- RECORDS PROVIDED
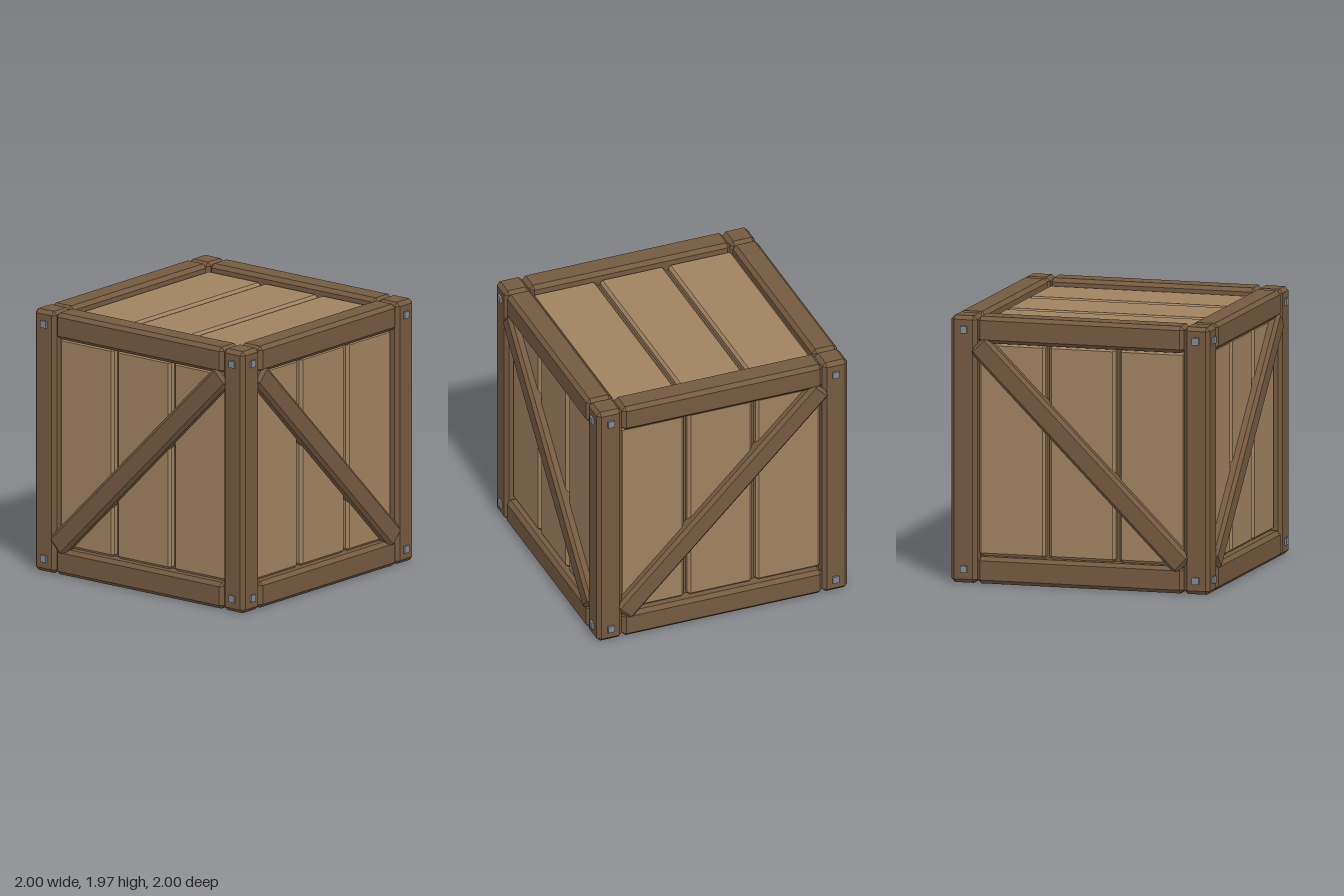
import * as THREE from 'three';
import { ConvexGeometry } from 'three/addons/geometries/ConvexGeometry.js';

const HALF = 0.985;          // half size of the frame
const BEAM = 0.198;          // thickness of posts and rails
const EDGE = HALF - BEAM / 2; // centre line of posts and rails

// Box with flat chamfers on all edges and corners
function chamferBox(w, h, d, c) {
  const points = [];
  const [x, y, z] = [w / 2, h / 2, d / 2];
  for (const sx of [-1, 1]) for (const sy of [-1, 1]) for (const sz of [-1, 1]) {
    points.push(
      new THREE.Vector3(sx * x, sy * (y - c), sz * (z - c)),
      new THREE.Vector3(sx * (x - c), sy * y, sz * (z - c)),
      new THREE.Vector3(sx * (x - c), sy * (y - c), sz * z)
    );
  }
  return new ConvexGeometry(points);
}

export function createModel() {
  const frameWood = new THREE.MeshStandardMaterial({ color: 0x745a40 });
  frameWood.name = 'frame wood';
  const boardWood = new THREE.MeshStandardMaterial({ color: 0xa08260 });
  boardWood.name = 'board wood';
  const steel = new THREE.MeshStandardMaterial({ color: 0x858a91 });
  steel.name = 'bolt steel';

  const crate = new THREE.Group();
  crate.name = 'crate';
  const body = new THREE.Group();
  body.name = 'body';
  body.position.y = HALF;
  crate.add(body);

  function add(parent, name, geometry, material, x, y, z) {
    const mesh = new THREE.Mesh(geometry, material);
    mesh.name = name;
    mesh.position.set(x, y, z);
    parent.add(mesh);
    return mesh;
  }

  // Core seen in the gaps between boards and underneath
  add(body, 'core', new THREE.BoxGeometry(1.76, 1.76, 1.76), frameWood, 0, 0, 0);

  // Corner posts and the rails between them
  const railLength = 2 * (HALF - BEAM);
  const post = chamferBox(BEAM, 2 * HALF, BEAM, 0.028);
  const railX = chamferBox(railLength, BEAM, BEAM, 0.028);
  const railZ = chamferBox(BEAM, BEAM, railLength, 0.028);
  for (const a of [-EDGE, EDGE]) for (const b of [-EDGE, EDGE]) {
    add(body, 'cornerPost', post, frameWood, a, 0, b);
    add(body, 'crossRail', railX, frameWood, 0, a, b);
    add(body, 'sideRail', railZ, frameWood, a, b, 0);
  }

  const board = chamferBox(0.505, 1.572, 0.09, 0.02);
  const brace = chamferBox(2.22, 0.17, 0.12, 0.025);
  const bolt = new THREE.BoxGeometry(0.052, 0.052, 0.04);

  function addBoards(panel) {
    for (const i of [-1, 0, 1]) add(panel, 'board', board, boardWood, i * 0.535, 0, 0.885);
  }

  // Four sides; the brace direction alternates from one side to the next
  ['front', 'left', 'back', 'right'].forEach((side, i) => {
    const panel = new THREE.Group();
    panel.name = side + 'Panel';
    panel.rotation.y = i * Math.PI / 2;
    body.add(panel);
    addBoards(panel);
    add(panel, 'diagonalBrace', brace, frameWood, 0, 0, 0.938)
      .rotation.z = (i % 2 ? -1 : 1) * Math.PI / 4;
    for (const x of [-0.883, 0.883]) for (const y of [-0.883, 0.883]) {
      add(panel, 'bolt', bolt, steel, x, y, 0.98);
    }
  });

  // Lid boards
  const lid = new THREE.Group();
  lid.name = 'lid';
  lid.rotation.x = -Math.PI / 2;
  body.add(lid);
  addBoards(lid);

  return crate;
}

- WHAT YOU HAVE TO DO
Of all the entries above, output exactly the lines between the one holding "mesh.position.set(x, y, z);" and the one holding "to the next", inclusive.

- RESULT
    mesh.position.set(x, y, z);
    parent.add(mesh);
    return mesh;
  }

  // Core seen in the gaps between boards and underneath
  add(body, 'core', new THREE.BoxGeometry(1.76, 1.76, 1.76), frameWood, 0, 0, 0);

  // Corner posts and the rails between them
  const railLength = 2 * (HALF - BEAM);
  const post = chamferBox(BEAM, 2 * HALF, BEAM, 0.028);
  const railX = chamferBox(railLength, BEAM, BEAM, 0.028);
  const railZ = chamferBox(BEAM, BEAM, railLength, 0.028);
  for (const a of [-EDGE, EDGE]) for (const b of [-EDGE, EDGE]) {
    add(body, 'cornerPost', post, frameWood, a, 0, b);
    add(body, 'crossRail', railX, frameWood, 0, a, b);
    add(body, 'sideRail', railZ, frameWood, a, b, 0);
  }

  const board = chamferBox(0.505, 1.572, 0.09, 0.02);
  const brace = chamferBox(2.22, 0.17, 0.12, 0.025);
  const bolt = new THREE.BoxGeometry(0.052, 0.052, 0.04);

  function addBoards(panel) {
    for (const i of [-1, 0, 1]) add(panel, 'board', board, boardWood, i * 0.535, 0, 0.885);
  }

  // Four sides; the brace direction alternates from one side to the next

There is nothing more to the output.